Astrophysics Group

Cavendish Laboratory


Mullard Radio Astronomy Observatory
The Ryle Telescope (RT)

The Ryle Telescope, formerly known as the 5-km Telescope, was originally designed as an 8-element E-W interferometer with the objective of mapping individual radio sources with an angular resolution as good as that of large optical telescopes when it was built in 1971. During its lifetime it has operated at 5,2.7,15 and 31 GHz and, at the higher frequencies, was the first radio interferometer to give subarcsecond images of radio galaxies and quasars. The elements are equatorially mounted 13 m Cassegrain antennas which were originally located on an E-W baseline, four fixed at 1.2 km intervals and four movable on a 1.2 km rail track, giving a range of possible baselines from 18 m to 4.8 km. For high-resolution imaging, the mobile aerials were arranged along the track, to give uniform baseline coverage to 4.8 km; for low-brightness astronomy (e.g. the Sunyaev-Zeldovich effect) the mobile aerials were arranged in a ‘compact array’, with a maximum baseline of about 100 m. All aerial pairs were correlated, so some long baseline data were always available, even in the ‘compact array’ configuration.

The Ryle Telescope

The Ryle Telescope in a compact configuration. (© Mullard Radio Astronomy Observatory, 1995.)

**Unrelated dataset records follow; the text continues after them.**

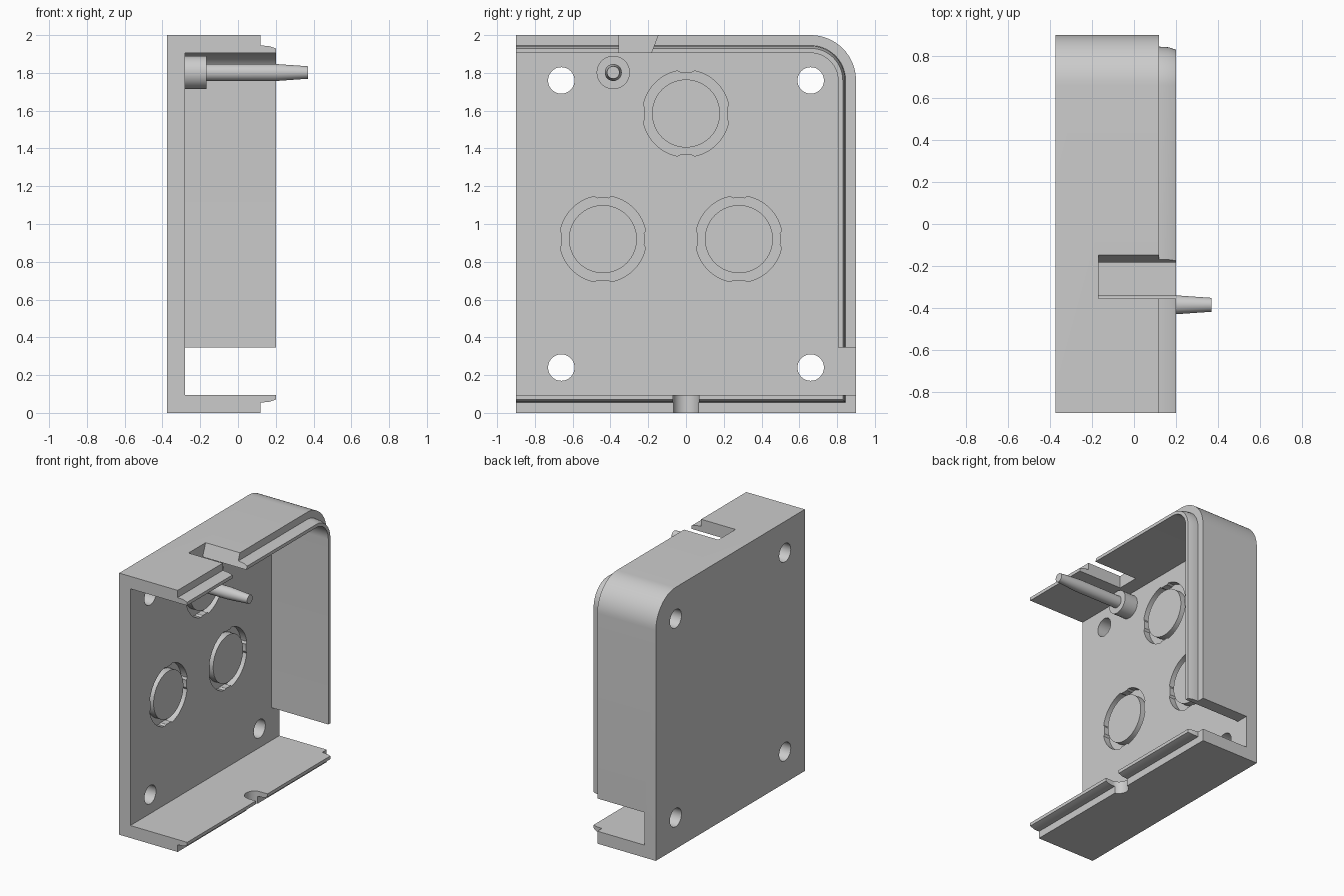
import bpy, bmesh
from math import pi, cos, sin

if "Cube" in bpy.data.objects:
    bpy.data.objects.remove(bpy.data.objects["Cube"])

grey = bpy.data.materials.new("light_grey")
grey.use_nodes = True
COLOUR = (0.6, 0.6, 0.6, 1)
grey.diffuse_color = COLOUR
grey.node_tree.nodes["Principled BSDF"].inputs["Base Color"].default_value = COLOUR


def loft(name, rings):
    """Solid through rings of equal point count, capped at both ends."""
    bm = bmesh.new()
    loops = [[bm.verts.new(p) for p in ring] for ring in rings]
    n = len(loops[0])
    for a, b in zip(loops, loops[1:]):
        for i in range(n):
            j = (i + 1) % n
            bm.faces.new((a[i], a[j], b[j], b[i]))
    bm.faces.new(loops[0][::-1])
    bm.faces.new(loops[-1])
    bmesh.ops.recalc_face_normals(bm, faces=bm.faces)
    mesh = bpy.data.meshes.new(name)
    bm.to_mesh(mesh)
    bm.free()
    mesh.materials.append(grey)
    obj = bpy.data.objects.new(name, mesh)
    bpy.context.collection.objects.link(obj)
    return obj


def along_x(name, profile, x0, x1):
    """Extrude a (y, z) profile along x."""
    return loft(name, [[(x, y, z) for y, z in profile] for x in (x0, x1)])


def circle(y, z, r, n=48):
    return [(y + r * cos(2 * pi * i / n), z + r * sin(2 * pi * i / n)) for i in range(n)]


def outline(inset, front=-0.9):
    """Side outline of the box with one rounded corner."""
    r = 0.24 - inset
    arc = [(0.66 + r * cos(a), 1.76 + r * sin(a))
           for a in (pi / 2 * i / 16 for i in range(17))]
    return [(front, inset), (0.9 - inset, inset)] + arc + [(front, 2 - inset)]


def cut(obj, cutter):
    cutter.hide_render = True
    mod = obj.modifiers.new("cut", 'BOOLEAN')
    mod.operation, mod.solver, mod.object = 'DIFFERENCE', 'EXACT', cutter
    bpy.context.view_layer.objects.active = obj
    bpy.ops.object.modifier_apply(modifier=mod.name)
    bpy.data.objects.remove(cutter)


def smooth(obj):
    bpy.ops.object.select_all(action='DESELECT')
    obj.select_set(True)
    bpy.context.view_layer.objects.active = obj
    bpy.ops.object.shade_smooth_by_angle(angle=pi / 6)


# Box shell with a stepped, tapered lip on its open side
PANEL = -0.28
stations = [(-0.375, 0), (0.12, 0), (0.12, 0.055), (0.165, 0.058), (0.2, 0.07)]
shell = loft("box_shell", [[(x, y, z) for y, z in outline(t)] for x, t in stations])
cut(shell, along_x("cavity", outline(0.095, -1.1), PANEL, 0.3))

# Side opening near the bottom and slanted notch in the top
cut(shell, along_x("side_opening", [(0.7, 0.095), (1, 0.095), (1, 0.345), (0.7, 0.345)], PANEL, 0.3))
cut(shell, along_x("top_notch", [(-0.355, 1.81), (-0.22, 1.81), (-0.11, 2.1), (-0.355, 2.1)], -0.17, 0.3))

# Round-ended slot in the bottom edge
slot = [(0.3, -0.07)] + [(0.14 - 0.07 * cos(a), 0.07 * sin(a))
                         for a in (-pi / 2 + pi * i / 24 for i in range(25))] + [(0.3, 0.07)]
cut(shell, loft("bottom_slot", [[(x, y, z) for x, y in slot] for z in (-0.1, 0.2)]))

# Mounting holes
for y in (-0.66, 0.66):
    for z in (0.24, 1.76):
        cut(shell, along_x("hole", circle(y, z, 0.07), -0.5, 0))

# Knockouts: ring grooves with four small ties around a centre disc
FLOOR = PANEL - 0.05
for i, (y, z) in enumerate([(0, 1.585), (-0.44, 0.92), (0.28, 0.92)]):
    ring = []
    for k in range(96):
        a = 2 * pi * k / 96
        r = 0.218 if (k + 2) % 24 < 5 else 0.23
        ring.append((y + r * cos(a), z + r * sin(a)))
    cut(shell, along_x("groove", ring, FLOOR, -0.1))
    smooth(along_x(f"knockout_disc_{i + 1}", circle(y, z, 0.18, 64), FLOOR - 0.01, PANEL))
smooth(shell)

# Screw post: wide boss with a long tapered pin
smooth(along_x("post_boss", circle(-0.385, 1.802, 0.088), PANEL - 0.01, -0.168))
pin = [(-0.17, 0.045), (0.2, 0.045), (0.37, 0.033)]
smooth(loft("post_pin", [[(x, y, z) for y, z in circle(-0.385, 1.802, r, 32)] for x, r in pin]))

Following its initial career making high-resolution maps of radio galaxies and quasars the (then 5-km) Telescope went through a series of upgrades in the late 1980s to improve its sensitivity and was renamed the Ryle Telescope in honour of its original designer. These upgrades were motivated by the growth of interest in the field of Cosmic Microwave Background astronomy and the possibility of observing the ‘shadowing’ of the CMB radiation by foreground clusters of galaxies (the Sunyaev-Zeldovich effect). The enhanced sensitivity of the Ryle to changes in surface-brightness enabled it to map the dip in the CMB radiation for several such clusters. Meanwhile, other telescopes such as the CAT and the VSA which were studying the irregularities in the CMB itself required some means of removing the effects of faint radio sources from their maps. By performing surveys of the same areas of sky with the Ryle Telescope the brightnesses of these sources could be measured and subtracted from the corresponding CAT or VSA maps. Another fruitful observational area for the Ryle unrelated to the CMB was monitoring the flux of galactic variable sources.

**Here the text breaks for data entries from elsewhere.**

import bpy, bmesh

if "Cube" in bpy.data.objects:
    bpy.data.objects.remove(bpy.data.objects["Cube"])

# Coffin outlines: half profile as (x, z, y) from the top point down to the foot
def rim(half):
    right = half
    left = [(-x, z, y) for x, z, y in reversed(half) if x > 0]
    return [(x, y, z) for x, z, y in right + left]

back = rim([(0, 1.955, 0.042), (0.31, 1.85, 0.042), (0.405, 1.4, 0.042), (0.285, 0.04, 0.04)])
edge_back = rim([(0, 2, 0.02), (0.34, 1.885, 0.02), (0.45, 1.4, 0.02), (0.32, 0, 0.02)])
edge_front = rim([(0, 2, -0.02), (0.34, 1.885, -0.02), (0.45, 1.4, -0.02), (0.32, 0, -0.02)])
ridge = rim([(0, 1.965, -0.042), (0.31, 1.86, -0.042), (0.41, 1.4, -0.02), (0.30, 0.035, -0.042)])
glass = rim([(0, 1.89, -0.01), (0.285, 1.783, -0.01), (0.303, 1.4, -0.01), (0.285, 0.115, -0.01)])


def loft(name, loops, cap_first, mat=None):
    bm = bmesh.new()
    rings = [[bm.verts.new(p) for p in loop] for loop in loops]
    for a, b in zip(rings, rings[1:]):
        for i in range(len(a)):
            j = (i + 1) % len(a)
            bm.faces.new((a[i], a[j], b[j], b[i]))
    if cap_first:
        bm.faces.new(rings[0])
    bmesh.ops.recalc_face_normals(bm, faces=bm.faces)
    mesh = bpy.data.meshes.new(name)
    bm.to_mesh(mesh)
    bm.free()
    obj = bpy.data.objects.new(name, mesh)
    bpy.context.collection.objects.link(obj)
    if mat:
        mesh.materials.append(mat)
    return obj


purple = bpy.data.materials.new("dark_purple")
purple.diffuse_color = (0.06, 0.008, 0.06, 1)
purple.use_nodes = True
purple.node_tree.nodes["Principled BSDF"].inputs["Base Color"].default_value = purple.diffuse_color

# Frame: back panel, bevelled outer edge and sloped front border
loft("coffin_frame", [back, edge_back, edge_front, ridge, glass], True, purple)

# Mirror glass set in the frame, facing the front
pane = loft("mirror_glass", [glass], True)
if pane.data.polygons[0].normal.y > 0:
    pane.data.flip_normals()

The Ryle Telescope has now been reconfigured and incorporated into the Arcminute Microkelvin Imager – AMI.

For information on other MRAO telescopes, follow the links on the left.